[[ DATA RECORDS open ]]
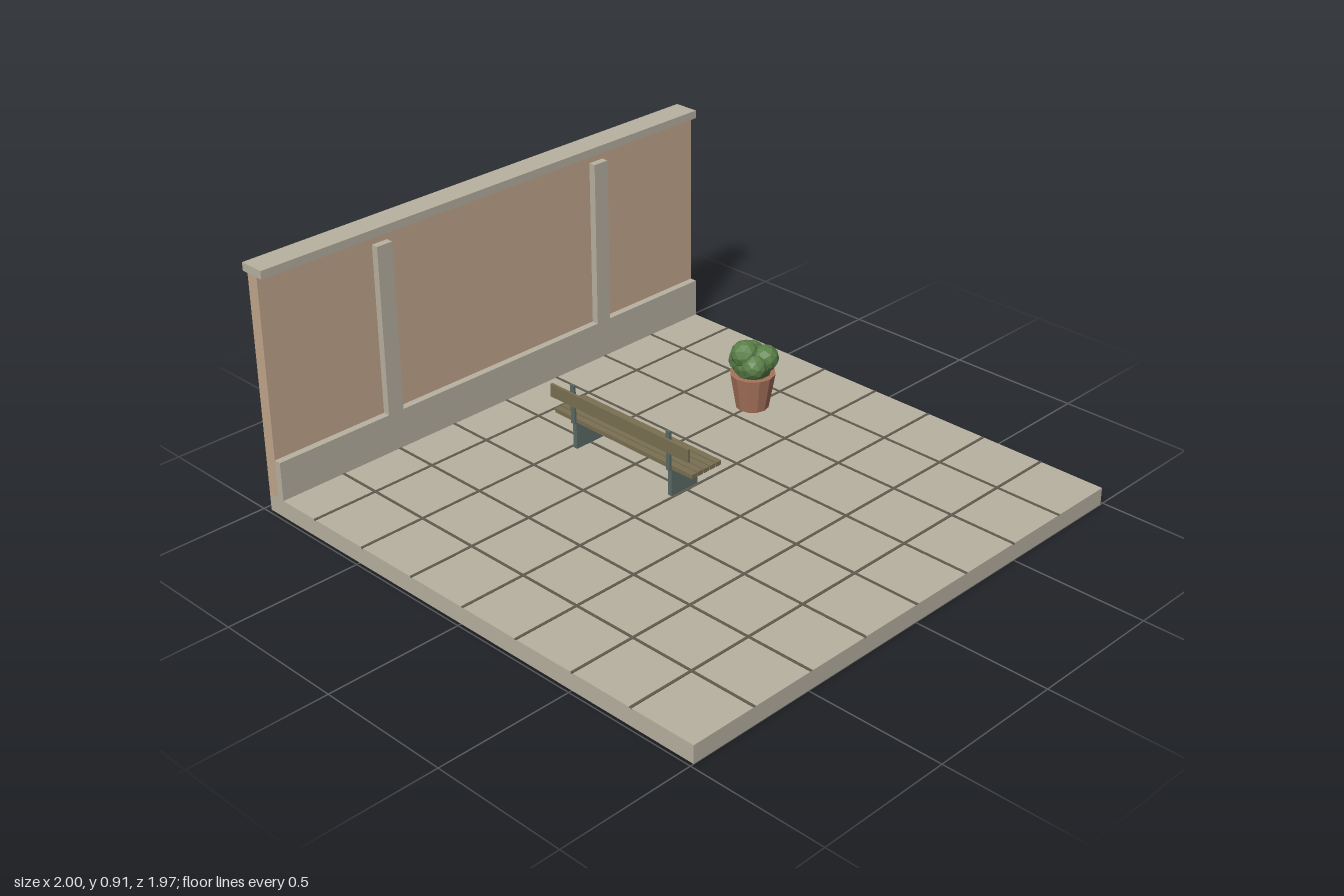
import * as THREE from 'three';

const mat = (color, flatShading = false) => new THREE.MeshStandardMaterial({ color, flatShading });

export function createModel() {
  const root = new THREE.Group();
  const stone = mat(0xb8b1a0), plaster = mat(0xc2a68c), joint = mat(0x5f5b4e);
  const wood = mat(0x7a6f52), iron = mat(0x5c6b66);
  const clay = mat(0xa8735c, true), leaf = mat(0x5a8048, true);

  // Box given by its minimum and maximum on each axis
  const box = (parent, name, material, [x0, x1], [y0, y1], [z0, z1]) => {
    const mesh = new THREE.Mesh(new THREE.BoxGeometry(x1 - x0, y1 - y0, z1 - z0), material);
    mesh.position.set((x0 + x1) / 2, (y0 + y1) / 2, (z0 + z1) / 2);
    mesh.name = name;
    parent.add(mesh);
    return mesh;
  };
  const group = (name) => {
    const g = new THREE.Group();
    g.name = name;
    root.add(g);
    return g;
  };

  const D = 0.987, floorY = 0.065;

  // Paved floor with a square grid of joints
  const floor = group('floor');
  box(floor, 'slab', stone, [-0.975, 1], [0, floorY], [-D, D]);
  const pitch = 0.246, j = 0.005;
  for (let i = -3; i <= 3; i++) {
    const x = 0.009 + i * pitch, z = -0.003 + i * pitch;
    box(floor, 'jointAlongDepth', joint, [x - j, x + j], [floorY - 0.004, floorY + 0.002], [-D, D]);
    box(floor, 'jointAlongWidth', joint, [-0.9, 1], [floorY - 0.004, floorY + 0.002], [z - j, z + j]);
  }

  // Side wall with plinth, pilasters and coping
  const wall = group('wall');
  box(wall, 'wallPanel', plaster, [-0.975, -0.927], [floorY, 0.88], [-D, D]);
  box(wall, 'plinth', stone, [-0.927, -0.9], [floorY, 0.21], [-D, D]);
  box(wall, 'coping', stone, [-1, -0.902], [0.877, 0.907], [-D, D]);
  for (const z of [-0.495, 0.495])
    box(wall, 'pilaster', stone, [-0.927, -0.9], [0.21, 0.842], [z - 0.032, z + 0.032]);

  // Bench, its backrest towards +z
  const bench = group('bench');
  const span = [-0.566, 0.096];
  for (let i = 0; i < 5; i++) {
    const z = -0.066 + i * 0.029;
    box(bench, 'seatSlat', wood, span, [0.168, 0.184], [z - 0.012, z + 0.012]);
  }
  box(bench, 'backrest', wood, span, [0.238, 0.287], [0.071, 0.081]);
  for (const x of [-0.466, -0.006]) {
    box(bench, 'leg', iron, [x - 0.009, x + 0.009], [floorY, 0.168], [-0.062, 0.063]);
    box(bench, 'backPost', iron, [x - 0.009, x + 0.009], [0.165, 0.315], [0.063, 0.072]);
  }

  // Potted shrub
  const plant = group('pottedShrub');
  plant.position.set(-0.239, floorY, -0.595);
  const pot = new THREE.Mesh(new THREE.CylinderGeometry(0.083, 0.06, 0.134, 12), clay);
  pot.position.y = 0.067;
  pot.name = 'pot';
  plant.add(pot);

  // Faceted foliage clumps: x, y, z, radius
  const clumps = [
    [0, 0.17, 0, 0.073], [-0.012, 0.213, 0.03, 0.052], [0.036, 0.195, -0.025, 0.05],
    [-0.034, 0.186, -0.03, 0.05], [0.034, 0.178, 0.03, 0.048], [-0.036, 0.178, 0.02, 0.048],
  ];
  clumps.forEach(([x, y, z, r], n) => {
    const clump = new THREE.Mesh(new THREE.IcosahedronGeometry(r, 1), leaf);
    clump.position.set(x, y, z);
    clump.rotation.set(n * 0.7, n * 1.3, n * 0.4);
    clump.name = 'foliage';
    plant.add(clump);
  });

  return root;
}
[[ DATA RECORDS closed ]]
| YOUR OBJECTIVE |
Print the data above in full and exactly as it appears, skipping the pictures.

| ANSWER FOR THIS EXERCISE |
import * as THREE from 'three';

const mat = (color, flatShading = false) => new THREE.MeshStandardMaterial({ color, flatShading });

export function createModel() {
  const root = new THREE.Group();
  const stone = mat(0xb8b1a0), plaster = mat(0xc2a68c), joint = mat(0x5f5b4e);
  const wood = mat(0x7a6f52), iron = mat(0x5c6b66);
  const clay = mat(0xa8735c, true), leaf = mat(0x5a8048, true);

  // Box given by its minimum and maximum on each axis
  const box = (parent, name, material, [x0, x1], [y0, y1], [z0, z1]) => {
    const mesh = new THREE.Mesh(new THREE.BoxGeometry(x1 - x0, y1 - y0, z1 - z0), material);
    mesh.position.set((x0 + x1) / 2, (y0 + y1) / 2, (z0 + z1) / 2);
    mesh.name = name;
    parent.add(mesh);
    return mesh;
  };
  const group = (name) => {
    const g = new THREE.Group();
    g.name = name;
    root.add(g);
    return g;
  };

  const D = 0.987, floorY = 0.065;

  // Paved floor with a square grid of joints
  const floor = group('floor');
  box(floor, 'slab', stone, [-0.975, 1], [0, floorY], [-D, D]);
  const pitch = 0.246, j = 0.005;
  for (let i = -3; i <= 3; i++) {
    const x = 0.009 + i * pitch, z = -0.003 + i * pitch;
    box(floor, 'jointAlongDepth', joint, [x - j, x + j], [floorY - 0.004, floorY + 0.002], [-D, D]);
    box(floor, 'jointAlongWidth', joint, [-0.9, 1], [floorY - 0.004, floorY + 0.002], [z - j, z + j]);
  }

  // Side wall with plinth, pilasters and coping
  const wall = group('wall');
  box(wall, 'wallPanel', plaster, [-0.975, -0.927], [floorY, 0.88], [-D, D]);
  box(wall, 'plinth', stone, [-0.927, -0.9], [floorY, 0.21], [-D, D]);
  box(wall, 'coping', stone, [-1, -0.902], [0.877, 0.907], [-D, D]);
  for (const z of [-0.495, 0.495])
    box(wall, 'pilaster', stone, [-0.927, -0.9], [0.21, 0.842], [z - 0.032, z + 0.032]);

  // Bench, its backrest towards +z
  const bench = group('bench');
  const span = [-0.566, 0.096];
  for (let i = 0; i < 5; i++) {
    const z = -0.066 + i * 0.029;
    box(bench, 'seatSlat', wood, span, [0.168, 0.184], [z - 0.012, z + 0.012]);
  }
  box(bench, 'backrest', wood, span, [0.238, 0.287], [0.071, 0.081]);
  for (const x of [-0.466, -0.006]) {
    box(bench, 'leg', iron, [x - 0.009, x + 0.009], [floorY, 0.168], [-0.062, 0.063]);
    box(bench, 'backPost', iron, [x - 0.009, x + 0.009], [0.165, 0.315], [0.063, 0.072]);
  }

  // Potted shrub
  const plant = group('pottedShrub');
  plant.position.set(-0.239, floorY, -0.595);
  const pot = new THREE.Mesh(new THREE.CylinderGeometry(0.083, 0.06, 0.134, 12), clay);
  pot.position.y = 0.067;
  pot.name = 'pot';
  plant.add(pot);

  // Faceted foliage clumps: x, y, z, radius
  const clumps = [
    [0, 0.17, 0, 0.073], [-0.012, 0.213, 0.03, 0.052], [0.036, 0.195, -0.025, 0.05],
    [-0.034, 0.186, -0.03, 0.05], [0.034, 0.178, 0.03, 0.048], [-0.036, 0.178, 0.02, 0.048],
  ];
  clumps.forEach(([x, y, z, r], n) => {
    const clump = new THREE.Mesh(new THREE.IcosahedronGeometry(r, 1), leaf);
    clump.position.set(x, y, z);
    clump.rotation.set(n * 0.7, n * 1.3, n * 0.4);
    clump.name = 'foliage';
    plant.add(clump);
  });

  return root;
}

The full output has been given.